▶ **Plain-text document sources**
↓↓↓
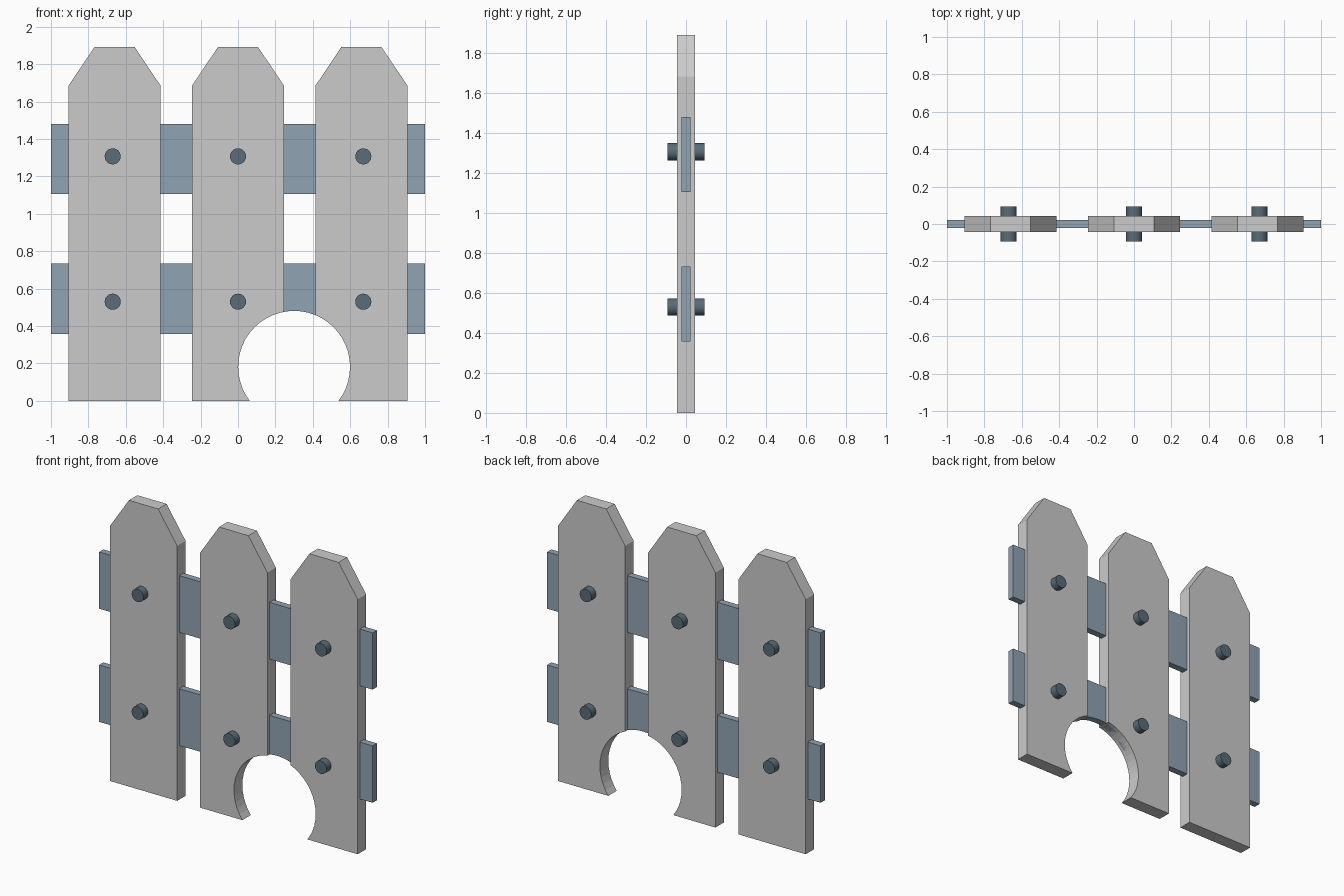
import bpy, bmesh
from math import radians

if "Cube" in bpy.data.objects:
    bpy.data.objects.remove(bpy.data.objects["Cube"])


def material(name, color):
    mat = bpy.data.materials.new(name)
    mat.diffuse_color = (*color, 1)
    mat.use_nodes = True
    mat.node_tree.nodes["Principled BSDF"].inputs["Base Color"].default_value = mat.diffuse_color
    return mat


def prism(name, profile, half_depth, mat=None):
    """Extrude an x-z outline along y, centred on y = 0."""
    bm = bmesh.new()
    face = bm.faces.new([bm.verts.new((x, -half_depth, z)) for x, z in profile])
    ext = bmesh.ops.extrude_face_region(bm, geom=[face])
    moved = [v for v in ext["geom"] if isinstance(v, bmesh.types.BMVert)]
    bmesh.ops.translate(bm, verts=moved, vec=(0, 2 * half_depth, 0))
    bmesh.ops.recalc_face_normals(bm, faces=bm.faces)
    mesh = bpy.data.meshes.new(name)
    bm.to_mesh(mesh)
    bm.free()
    obj = bpy.data.objects.new(name, mesh)
    bpy.context.collection.objects.link(obj)
    if mat:
        mesh.materials.append(mat)
    return obj


def rod(name, x, z, radius, depth, sides):
    bpy.ops.mesh.primitive_cylinder_add(vertices=sides, radius=radius, depth=depth,
                                        location=(x, 0, z), rotation=(radians(90), 0, 0))
    obj = bpy.context.object
    obj.name = name
    return obj


rail_mat = material("rail_blue_grey", (0.28, 0.37, 0.45))
peg_mat = material("peg_dark", (0.10, 0.15, 0.19))

# Helper that cuts the round opening at the bottom
cutter = rod("hole_cutter", 0.30, 0.182, 0.299, 0.6, 48)
cutter.hide_render = True
cutter.hide_set(True)


def cut_hole(obj):
    mod = obj.modifiers.new("hole", 'BOOLEAN')
    mod.operation = 'DIFFERENCE'
    mod.solver = 'EXACT'
    mod.object = cutter


# Pickets with clipped tops, each held by two through pegs
for side, px, hx in (("left", -0.66, -0.67), ("middle", 0, 0), ("right", 0.66, 0.67)):
    outline = [(-0.246, 0), (0.246, 0), (0.246, 1.685),
               (0.107, 1.892), (-0.107, 1.892), (-0.246, 1.685)]
    picket = prism(f"picket_{side}", [(px + x, z) for x, z in outline], 0.044)
    if side != "left":
        cut_hole(picket)
    for level, z in (("lower", 0.53), ("upper", 1.307)):
        peg = rod(f"peg_{side}_{level}", hx, z, 0.043, 0.185, 24)
        peg.data.materials.append(peg_mat)
        bpy.ops.object.shade_smooth_by_angle(angle=radians(30))

# Rails running through the pickets
for level, z0, z1 in (("lower", 0.357, 0.733), ("upper", 1.105, 1.48)):
    rail = prism(f"rail_{level}", [(-1, z0), (1, z0), (1, z1), (-1, z1)], 0.022, rail_mat)
    if level == "lower":
        cut_hole(rail)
↑↑↑
▶ **TASK PROMPT**
Every line in the records above that contains the word "data" should be copied out.

▶ **TASK ANSWER**
if "Cube" in bpy.data.objects:
    bpy.data.objects.remove(bpy.data.objects["Cube"])
    mat = bpy.data.materials.new(name)
    mesh = bpy.data.meshes.new(name)
    obj = bpy.data.objects.new(name, mesh)
        peg.data.materials.append(peg_mat)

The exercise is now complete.